**REQUIRED WORK**. Every line below between the line holding "# music rest" and the line holding "(0, 0.356), mat=rest)", inclusive, should be repeated exactly, and all other lines omitted.

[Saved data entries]

◇ ◇ ◇ ◇ ◇

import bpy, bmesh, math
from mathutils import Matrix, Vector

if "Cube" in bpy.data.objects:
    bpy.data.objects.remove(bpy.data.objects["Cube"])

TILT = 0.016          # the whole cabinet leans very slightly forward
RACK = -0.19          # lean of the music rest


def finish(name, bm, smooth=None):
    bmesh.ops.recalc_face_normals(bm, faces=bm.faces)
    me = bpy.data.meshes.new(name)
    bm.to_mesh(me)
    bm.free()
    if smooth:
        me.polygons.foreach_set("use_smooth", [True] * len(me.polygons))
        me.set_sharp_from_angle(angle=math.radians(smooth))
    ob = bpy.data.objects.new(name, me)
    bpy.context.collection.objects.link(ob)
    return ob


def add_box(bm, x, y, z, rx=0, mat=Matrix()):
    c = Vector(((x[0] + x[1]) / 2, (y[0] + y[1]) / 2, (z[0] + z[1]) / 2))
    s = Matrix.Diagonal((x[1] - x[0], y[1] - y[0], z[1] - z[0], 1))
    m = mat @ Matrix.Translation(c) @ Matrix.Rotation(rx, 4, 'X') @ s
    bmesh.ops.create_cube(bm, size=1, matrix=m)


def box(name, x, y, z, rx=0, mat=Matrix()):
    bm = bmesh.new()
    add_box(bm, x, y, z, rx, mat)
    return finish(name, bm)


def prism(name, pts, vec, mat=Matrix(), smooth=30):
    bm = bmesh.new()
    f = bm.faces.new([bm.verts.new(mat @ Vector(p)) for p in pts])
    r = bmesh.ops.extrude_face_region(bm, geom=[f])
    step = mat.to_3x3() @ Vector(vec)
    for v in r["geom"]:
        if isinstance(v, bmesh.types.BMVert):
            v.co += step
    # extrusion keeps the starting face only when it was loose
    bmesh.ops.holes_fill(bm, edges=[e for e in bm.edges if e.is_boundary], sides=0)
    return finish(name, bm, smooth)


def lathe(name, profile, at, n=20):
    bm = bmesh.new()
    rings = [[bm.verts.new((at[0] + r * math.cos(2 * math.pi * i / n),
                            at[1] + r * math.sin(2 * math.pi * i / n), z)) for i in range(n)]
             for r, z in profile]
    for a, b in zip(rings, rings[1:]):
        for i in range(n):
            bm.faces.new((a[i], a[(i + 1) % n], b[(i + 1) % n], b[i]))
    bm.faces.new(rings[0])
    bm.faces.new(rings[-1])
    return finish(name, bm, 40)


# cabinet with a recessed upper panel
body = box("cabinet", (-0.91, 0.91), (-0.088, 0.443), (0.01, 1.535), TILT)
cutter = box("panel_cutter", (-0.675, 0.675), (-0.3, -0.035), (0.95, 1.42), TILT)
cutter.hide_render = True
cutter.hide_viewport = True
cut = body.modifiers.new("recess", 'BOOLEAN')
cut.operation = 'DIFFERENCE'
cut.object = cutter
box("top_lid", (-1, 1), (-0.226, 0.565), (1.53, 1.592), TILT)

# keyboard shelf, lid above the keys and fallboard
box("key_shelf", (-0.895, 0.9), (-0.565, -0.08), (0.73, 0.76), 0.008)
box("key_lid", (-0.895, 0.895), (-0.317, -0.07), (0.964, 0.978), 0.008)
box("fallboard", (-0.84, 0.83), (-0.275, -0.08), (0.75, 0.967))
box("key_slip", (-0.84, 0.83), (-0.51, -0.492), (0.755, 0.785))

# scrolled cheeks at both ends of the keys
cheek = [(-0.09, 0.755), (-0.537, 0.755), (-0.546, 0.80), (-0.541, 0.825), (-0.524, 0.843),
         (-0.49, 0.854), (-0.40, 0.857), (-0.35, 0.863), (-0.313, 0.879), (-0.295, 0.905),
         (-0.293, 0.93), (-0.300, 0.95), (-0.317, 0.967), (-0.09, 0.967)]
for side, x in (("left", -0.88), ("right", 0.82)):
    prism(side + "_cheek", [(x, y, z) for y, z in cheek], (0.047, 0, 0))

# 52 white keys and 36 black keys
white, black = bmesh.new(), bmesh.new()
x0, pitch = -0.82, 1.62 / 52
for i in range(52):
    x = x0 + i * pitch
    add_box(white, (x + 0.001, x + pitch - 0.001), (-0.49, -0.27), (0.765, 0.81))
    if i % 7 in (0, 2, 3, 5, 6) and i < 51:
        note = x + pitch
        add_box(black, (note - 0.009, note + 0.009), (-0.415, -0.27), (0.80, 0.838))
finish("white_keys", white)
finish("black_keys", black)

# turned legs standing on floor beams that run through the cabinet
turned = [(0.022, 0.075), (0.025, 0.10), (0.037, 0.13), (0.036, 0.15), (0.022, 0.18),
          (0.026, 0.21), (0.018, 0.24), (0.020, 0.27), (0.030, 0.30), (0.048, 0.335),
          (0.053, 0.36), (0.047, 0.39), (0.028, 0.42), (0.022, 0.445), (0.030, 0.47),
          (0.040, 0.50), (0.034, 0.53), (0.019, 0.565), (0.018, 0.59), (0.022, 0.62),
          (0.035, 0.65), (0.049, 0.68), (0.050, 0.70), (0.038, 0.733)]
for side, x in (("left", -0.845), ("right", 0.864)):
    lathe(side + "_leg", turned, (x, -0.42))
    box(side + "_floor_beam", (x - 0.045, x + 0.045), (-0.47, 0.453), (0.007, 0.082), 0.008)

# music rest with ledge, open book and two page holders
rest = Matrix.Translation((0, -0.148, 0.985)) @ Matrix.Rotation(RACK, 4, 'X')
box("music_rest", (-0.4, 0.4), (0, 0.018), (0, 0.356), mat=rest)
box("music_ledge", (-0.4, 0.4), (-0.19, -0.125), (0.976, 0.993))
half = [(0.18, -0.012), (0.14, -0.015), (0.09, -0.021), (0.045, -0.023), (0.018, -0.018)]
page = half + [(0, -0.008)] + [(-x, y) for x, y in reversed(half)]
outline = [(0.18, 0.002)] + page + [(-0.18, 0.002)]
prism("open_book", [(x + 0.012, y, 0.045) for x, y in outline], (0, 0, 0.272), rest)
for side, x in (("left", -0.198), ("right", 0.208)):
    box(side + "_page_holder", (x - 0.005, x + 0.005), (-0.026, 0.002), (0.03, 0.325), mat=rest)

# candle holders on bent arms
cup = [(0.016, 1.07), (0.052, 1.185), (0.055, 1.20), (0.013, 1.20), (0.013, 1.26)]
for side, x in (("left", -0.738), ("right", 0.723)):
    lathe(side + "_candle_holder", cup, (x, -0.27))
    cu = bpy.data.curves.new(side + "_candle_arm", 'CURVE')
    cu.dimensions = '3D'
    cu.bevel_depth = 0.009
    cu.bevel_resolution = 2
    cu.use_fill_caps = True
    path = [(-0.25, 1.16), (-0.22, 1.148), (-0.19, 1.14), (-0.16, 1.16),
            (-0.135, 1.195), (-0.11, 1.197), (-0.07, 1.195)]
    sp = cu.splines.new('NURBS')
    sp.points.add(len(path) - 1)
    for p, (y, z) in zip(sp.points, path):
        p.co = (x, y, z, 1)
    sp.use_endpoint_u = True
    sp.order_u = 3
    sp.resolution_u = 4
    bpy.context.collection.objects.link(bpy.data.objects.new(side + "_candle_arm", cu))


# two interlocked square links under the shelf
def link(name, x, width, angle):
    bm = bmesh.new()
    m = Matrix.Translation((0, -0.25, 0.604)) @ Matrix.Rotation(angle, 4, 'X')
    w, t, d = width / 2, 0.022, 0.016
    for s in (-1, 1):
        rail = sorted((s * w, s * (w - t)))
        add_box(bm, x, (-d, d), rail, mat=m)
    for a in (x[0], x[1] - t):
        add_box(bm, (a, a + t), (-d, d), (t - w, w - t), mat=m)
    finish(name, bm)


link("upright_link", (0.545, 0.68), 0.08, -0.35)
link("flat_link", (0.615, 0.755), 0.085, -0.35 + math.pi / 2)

◇ ◇ ◇ ◇ ◇

**TASK SOLUTION**.
# music rest with ledge, open book and two page holders
rest = Matrix.Translation((0, -0.148, 0.985)) @ Matrix.Rotation(RACK, 4, 'X')
box("music_rest", (-0.4, 0.4), (0, 0.018), (0, 0.356), mat=rest)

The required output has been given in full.